(Records excerpted from a collection)
###

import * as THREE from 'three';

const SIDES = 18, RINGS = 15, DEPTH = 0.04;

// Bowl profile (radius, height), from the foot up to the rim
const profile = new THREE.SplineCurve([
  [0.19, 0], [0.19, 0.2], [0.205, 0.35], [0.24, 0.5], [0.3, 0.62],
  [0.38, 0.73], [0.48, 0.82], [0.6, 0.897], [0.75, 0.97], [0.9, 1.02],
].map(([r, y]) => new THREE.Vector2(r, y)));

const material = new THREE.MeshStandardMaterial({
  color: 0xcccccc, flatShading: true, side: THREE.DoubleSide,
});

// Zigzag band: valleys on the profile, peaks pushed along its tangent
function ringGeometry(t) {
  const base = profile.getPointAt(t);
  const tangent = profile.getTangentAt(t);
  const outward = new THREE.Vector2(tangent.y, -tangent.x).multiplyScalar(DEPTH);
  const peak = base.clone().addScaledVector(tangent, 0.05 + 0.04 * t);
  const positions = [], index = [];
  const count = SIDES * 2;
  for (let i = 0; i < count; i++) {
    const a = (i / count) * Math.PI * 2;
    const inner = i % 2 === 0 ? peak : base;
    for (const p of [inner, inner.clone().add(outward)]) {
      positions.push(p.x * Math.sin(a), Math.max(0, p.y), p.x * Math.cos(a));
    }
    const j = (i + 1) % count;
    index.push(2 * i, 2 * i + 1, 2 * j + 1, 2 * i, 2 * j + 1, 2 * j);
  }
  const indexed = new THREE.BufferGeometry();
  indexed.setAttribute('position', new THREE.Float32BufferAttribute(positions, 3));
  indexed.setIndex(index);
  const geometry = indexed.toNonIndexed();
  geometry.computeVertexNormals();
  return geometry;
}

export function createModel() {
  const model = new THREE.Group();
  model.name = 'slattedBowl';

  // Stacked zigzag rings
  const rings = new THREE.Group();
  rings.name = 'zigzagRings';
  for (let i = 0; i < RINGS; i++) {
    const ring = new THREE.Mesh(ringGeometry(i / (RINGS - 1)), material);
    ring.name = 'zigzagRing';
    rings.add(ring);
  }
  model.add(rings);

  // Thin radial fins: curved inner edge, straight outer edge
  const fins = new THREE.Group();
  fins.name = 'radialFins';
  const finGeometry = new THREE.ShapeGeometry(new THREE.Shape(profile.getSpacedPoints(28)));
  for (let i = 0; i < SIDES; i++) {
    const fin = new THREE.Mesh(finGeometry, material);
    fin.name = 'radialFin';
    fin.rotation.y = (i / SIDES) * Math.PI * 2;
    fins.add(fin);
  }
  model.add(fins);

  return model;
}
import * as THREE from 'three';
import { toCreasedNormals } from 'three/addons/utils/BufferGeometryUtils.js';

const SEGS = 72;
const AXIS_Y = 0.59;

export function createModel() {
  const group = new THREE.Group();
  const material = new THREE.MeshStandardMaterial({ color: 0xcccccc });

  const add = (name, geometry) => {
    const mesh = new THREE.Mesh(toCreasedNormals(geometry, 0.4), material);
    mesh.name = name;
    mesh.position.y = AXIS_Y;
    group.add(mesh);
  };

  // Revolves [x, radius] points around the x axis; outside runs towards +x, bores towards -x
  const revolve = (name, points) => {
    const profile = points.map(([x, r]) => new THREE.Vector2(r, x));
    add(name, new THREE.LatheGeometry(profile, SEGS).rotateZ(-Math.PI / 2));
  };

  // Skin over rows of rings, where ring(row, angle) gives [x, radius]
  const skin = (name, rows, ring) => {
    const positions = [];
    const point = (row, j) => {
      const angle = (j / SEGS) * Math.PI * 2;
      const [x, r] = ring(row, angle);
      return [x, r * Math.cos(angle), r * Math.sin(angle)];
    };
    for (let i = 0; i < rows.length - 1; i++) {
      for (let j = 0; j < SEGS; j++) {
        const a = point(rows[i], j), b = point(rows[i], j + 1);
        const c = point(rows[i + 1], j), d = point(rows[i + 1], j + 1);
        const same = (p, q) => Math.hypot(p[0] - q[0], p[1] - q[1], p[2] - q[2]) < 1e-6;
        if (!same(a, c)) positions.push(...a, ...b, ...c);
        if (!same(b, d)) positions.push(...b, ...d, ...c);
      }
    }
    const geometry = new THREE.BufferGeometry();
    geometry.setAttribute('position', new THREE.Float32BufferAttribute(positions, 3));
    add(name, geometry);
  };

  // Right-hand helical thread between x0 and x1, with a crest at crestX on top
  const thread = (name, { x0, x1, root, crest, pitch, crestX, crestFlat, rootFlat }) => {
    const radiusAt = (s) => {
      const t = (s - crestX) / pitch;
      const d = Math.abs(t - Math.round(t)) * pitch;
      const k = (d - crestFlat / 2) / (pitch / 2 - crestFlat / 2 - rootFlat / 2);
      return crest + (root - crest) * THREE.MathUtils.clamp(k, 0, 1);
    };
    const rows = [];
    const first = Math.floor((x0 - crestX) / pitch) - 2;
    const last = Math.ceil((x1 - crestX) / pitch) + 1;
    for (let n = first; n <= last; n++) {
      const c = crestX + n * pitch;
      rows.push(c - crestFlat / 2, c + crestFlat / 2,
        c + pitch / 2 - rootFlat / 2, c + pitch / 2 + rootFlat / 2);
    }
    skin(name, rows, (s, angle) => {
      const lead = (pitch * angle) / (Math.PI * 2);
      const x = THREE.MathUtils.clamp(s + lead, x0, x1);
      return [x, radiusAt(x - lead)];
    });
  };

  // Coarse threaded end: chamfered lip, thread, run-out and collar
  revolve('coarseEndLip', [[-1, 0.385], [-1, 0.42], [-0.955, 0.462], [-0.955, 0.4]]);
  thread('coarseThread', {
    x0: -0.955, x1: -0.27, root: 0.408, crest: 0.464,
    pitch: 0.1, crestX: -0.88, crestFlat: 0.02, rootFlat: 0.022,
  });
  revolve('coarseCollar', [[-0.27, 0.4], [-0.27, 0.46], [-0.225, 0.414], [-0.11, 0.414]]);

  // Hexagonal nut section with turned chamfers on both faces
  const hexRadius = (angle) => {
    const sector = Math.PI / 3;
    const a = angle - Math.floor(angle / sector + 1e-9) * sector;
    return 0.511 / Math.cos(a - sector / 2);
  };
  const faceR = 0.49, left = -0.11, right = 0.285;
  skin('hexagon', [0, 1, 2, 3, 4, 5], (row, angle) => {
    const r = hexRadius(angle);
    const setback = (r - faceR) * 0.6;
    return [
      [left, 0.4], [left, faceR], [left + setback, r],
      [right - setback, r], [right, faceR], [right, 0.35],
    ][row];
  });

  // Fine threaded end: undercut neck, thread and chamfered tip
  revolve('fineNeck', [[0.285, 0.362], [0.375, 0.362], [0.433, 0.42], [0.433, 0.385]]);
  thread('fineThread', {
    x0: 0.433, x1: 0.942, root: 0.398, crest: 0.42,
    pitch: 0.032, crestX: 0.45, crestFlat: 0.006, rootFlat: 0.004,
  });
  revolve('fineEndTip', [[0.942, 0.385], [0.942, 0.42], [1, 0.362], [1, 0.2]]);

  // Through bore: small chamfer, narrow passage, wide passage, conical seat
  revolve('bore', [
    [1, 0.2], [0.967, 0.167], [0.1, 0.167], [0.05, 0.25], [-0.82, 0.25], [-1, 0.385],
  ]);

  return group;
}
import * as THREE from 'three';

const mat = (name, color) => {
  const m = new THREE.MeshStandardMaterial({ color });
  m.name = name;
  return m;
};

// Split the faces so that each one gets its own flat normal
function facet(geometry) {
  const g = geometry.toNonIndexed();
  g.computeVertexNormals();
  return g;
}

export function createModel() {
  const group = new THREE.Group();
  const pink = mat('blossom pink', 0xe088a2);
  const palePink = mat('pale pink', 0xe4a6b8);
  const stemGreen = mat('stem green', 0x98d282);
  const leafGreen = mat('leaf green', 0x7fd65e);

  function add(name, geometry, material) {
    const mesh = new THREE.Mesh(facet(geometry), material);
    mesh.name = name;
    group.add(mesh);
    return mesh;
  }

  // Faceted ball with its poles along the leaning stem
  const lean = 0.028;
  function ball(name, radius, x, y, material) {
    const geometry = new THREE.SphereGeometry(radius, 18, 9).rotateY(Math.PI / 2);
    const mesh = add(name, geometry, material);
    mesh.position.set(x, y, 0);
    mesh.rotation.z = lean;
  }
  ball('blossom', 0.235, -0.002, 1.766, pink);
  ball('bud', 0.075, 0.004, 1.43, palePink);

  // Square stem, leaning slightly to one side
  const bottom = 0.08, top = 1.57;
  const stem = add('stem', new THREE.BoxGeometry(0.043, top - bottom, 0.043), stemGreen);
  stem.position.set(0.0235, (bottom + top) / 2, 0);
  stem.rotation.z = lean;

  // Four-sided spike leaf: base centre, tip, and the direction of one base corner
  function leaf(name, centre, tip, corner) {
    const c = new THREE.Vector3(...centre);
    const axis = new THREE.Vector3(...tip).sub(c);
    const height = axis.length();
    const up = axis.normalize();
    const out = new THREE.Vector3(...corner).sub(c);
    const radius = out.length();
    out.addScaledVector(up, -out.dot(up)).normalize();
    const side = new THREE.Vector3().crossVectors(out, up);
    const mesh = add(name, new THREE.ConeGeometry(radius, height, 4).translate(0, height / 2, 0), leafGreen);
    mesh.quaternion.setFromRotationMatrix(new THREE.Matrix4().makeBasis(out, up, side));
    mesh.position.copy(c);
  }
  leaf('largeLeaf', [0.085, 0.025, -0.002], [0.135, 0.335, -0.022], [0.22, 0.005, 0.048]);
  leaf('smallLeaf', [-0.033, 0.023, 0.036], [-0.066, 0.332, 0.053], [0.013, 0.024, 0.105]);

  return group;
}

###

Please write out exactly the lines from the start of the data through the line that contains "for (const p", both ends included, and nothing else.

» **SOLUTION FOR THIS TASK**:
import * as THREE from 'three';

const SIDES = 18, RINGS = 15, DEPTH = 0.04;

// Bowl profile (radius, height), from the foot up to the rim
const profile = new THREE.SplineCurve([
  [0.19, 0], [0.19, 0.2], [0.205, 0.35], [0.24, 0.5], [0.3, 0.62],
  [0.38, 0.73], [0.48, 0.82], [0.6, 0.897], [0.75, 0.97], [0.9, 1.02],
].map(([r, y]) => new THREE.Vector2(r, y)));

const material = new THREE.MeshStandardMaterial({
  color: 0xcccccc, flatShading: true, side: THREE.DoubleSide,
});

// Zigzag band: valleys on the profile, peaks pushed along its tangent
function ringGeometry(t) {
  const base = profile.getPointAt(t);
  const tangent = profile.getTangentAt(t);
  const outward = new THREE.Vector2(tangent.y, -tangent.x).multiplyScalar(DEPTH);
  const peak = base.clone().addScaledVector(tangent, 0.05 + 0.04 * t);
  const positions = [], index = [];
  const count = SIDES * 2;
  for (let i = 0; i < count; i++) {
    const a = (i / count) * Math.PI * 2;
    const inner = i % 2 === 0 ? peak : base;
    for (const p of [inner, inner.clone().add(outward)]) {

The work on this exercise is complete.